reporting bias

reporting bias

selective revealing or suppression of information about past medical history, for example, details of exposure to sexually transmitted diseases.

re·port·ing bi·as

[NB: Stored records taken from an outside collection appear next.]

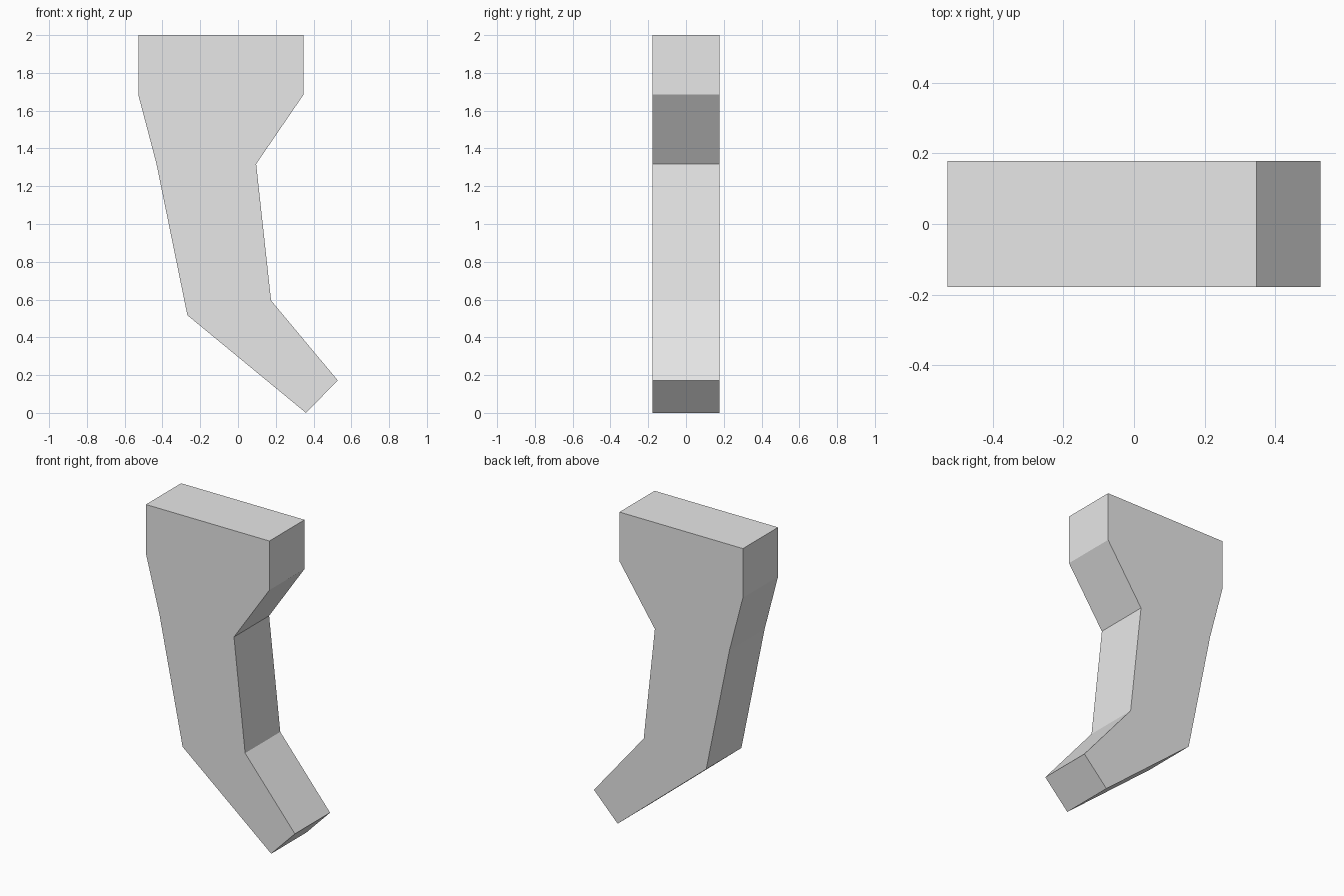
import bpy
import bmesh

cube = bpy.data.objects.get("Cube")
if cube:
    bpy.data.objects.remove(cube, do_unlink=True)

# Plain grey material
GREY = (0.8, 0.8, 0.8, 1.0)
grey = bpy.data.materials.new("light_grey")
grey.use_nodes = True
grey.diffuse_color = GREY
for node in grey.node_tree.nodes:
    if node.type == 'BSDF_PRINCIPLED':
        node.inputs["Base Color"].default_value = GREY

# Side outline of the bracket leg (x, z), counter-clockwise seen from the front
OUTLINE = [(-0.528, 2.0), (-0.528, 1.685), (-0.432, 1.32), (-0.268, 0.517),
           (0.36, 0.0), (0.528, 0.172), (0.175, 0.595), (0.096, 1.318),
           (0.347, 1.685), (0.347, 2.0)]
HALF_DEPTH = 0.178


def extrude_outline(name, outline, half_depth, material):
    bm = bmesh.new()
    front = bm.faces.new([bm.verts.new((x, -half_depth, z)) for x, z in outline])
    result = bmesh.ops.extrude_face_region(bm, geom=[front], use_keep_orig=True)
    moved = [v for v in result["geom"] if isinstance(v, bmesh.types.BMVert)]
    bmesh.ops.translate(bm, verts=moved, vec=(0, 2 * half_depth, 0))
    bmesh.ops.recalc_face_normals(bm, faces=bm.faces)
    mesh = bpy.data.meshes.new(name)
    bm.to_mesh(mesh)
    bm.free()
    mesh.materials.append(material)
    obj = bpy.data.objects.new(name, mesh)
    bpy.context.collection.objects.link(obj)
    return obj


# Bent leg, flat shaded
extrude_outline("bent_leg", OUTLINE, HALF_DEPTH, grey)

(rē-pōrt'ing bī'ăs)
Selective revealing or suppression of information about past medical history (e.g., details of exposure to sexually transmitted diseases).
References in periodicals archive ?
BBC: Ever wondered why people perceive a reporting bias when it comes to Palestine?
But they noted that even after accounting for some of this reporting bias, there was still an increase in mass die-offs for certain animals.
Frequency and reasons for outcome reporting bias in clinical trials: interviews with trialists.
Reporting bias in diagnostic and prognostic studies: time for action.
This is clearly open to significant measurement and reporting bias.
Effect of reporting bias on metaanalyses of drug trials: reanalysis of meta-analyses.
Yet the lure of cost savings cannot always overcome other hurdles to the registry's full potential, such as liability, funding, patient confidentiality and device or company specific reporting bias.
Because CBCL findings are based on caregiver report," the authors conceded, "there could be reporting bias.
This finding led us to acknowledge the possibility of a reporting bias for CDI (2).
The authors urged caution in interpreting results because of "variations in study quality, treatment fidelity, and the possibility of publication or selective reporting bias.
I advise other readers concerned with reporting bias to do the same.
In landfill studies, it has been speculated that environmental worry, a raised perceived health risk, an increased recall, and reporting bias may have contributed to excess symptom reporting (Baker, Greenland, Mendlein, & Harmon, 1988; Lipscomb et al.